For too long, businesses have been stuck at the surface level of personalization, adding a customer’s name to a marketing message, or reminding them of a product they’ve bought in the past. But while this sort of personalization is certainly better than nothing, a business that limits itself in this way is missing out on a wide range of potential benefits.
Personalization that is geared simply toward selling more, by appearing to be familiar, misses out on opportunities to build meaningful connections by engaging each customer with a unique, end-to-end customer experience. And such engagement should include all customer touchpoints, not just the top of the sales funnel. Research shows consumers are more likely to buy more, more often, from companies that consistently personalize their experiences.
Defining a Truly Personalized Customer Experience
Personalizing the customer experience means treating the customer as a unique and different individual. It means knowing who they are, when possible, every time they interact with your company — in online or offline channels. It’s meeting them wherever they are on their journeys. It means understanding why they’re interacting with your business and predicting the next-best action for serving their needs in real time. It’s answering their questions and knowing what they need or want — even before they ask.
More than that, true personalization will be based in some measure on a kind of feedback loop with the customer: the customer interacts in some way to specify how they want to be served, and then your company acts on that feedback and fashions the customer experience around it. This goes way beyond the simple act of promoting and selling, because the process of interacting with an individual customer blurs the line between the customer-facing functions of sales, marketing, service, and customer care.
But in the quest for true personalization, companies still have a long way to go.
Organizational silos, lack of consolidated data records and analytics capabilities, a culture oriented around product value rather than customer value, and (above all) the misalignment of business functions, incentives, and technologies – all these problems create clunky experiences, during which customers feel as if they’re simply not being listened to.
But there’s a major transformation underway, with digitalization and AI leaping to the rescue, bringing faster and deeper customer insights. And this transformation is supporting an inevitable shift, away from reactive customer service and care, toward proactive customer engagement, as more and more businesses realize how they can intelligently orchestrate individual customer interactions to create customized, appealing customer experiences, from end to end.
Moreover, automation and AI technologies can improve the top and bottom lines at the same time.

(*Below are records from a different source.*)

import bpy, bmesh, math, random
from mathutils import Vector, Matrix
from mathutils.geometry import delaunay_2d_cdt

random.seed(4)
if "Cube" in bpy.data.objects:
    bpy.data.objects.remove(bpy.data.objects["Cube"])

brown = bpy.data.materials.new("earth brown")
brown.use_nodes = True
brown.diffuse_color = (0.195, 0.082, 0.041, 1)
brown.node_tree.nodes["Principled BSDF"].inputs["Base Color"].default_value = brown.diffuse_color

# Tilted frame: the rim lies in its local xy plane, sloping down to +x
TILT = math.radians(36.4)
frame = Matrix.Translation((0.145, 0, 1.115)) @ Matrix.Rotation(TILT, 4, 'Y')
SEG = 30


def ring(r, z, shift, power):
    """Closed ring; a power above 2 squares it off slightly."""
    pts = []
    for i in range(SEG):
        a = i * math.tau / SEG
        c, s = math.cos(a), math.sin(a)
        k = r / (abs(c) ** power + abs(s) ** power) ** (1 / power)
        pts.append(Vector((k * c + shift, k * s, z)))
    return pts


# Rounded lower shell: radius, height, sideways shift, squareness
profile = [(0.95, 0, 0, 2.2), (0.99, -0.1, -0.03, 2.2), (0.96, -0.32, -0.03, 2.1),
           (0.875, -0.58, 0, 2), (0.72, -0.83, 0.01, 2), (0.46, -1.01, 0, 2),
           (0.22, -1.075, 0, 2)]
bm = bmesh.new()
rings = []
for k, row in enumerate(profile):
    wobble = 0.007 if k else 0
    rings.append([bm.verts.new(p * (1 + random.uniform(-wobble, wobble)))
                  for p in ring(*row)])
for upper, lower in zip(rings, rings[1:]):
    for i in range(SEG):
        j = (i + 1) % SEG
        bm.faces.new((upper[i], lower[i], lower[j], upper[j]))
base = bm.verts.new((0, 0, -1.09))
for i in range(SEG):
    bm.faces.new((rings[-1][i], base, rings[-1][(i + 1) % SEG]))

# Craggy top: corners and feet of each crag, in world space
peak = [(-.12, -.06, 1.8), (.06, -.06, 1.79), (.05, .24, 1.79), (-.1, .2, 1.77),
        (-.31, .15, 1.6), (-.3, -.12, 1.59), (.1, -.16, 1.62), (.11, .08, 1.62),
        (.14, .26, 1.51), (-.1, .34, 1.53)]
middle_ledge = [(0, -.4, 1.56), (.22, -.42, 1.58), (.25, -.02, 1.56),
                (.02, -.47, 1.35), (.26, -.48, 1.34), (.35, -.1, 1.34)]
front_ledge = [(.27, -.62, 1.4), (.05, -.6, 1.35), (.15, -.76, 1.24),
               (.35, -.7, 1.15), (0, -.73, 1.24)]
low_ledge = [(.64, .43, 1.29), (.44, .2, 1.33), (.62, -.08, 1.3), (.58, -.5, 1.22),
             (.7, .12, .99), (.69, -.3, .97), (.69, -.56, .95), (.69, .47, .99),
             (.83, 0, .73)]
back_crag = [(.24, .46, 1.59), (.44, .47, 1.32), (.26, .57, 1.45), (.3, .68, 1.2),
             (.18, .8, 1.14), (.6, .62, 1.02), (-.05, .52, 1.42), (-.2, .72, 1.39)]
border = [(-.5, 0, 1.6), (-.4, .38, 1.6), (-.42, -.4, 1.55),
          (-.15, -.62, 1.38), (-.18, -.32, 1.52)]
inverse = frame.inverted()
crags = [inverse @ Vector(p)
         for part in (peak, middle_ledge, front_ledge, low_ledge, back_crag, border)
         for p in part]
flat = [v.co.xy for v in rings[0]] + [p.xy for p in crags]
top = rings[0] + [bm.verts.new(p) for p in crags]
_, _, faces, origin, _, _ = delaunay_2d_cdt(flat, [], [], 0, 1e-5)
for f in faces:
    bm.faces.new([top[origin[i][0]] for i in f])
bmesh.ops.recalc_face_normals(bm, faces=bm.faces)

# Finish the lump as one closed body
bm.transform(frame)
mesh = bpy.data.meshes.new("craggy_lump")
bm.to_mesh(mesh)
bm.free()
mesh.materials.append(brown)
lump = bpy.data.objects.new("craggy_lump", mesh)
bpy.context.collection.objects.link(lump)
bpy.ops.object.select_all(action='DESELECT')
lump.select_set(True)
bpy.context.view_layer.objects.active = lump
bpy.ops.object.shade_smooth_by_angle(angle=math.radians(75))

For example, machine learning algorithms can not only predict a unique customer’s future behavior, such as their likely pattern of spending after a complaint was satisfactorily resolved, but also drive down the cost to serve.
The Personalization End Game – An Impregnable Competitive Advantage
In the final analysis, however, true personalization involves the customer “teaching” you how they want to be served, through some interaction, individual behavior, or choice that you are privy to. And this is knowledge that only you have. Your competitors are not privy to this insight, and cannot gain this insight unless the customer first goes to the trouble of teaching them.
So this sort of personalization – experience personalization – offers a powerful competitive advantage if you use it to create what Martha Rogers and I call a “learning relationship.” Each time a customer interacts with you, you learn from the interaction and apply that learning to your own future behavior with that customer. And your relationship with the customer gets smarter still.
Do you want to keep your customers forever? You can make significant progress toward this goal by personalizing each customer’s entire, end-to-end customer experience.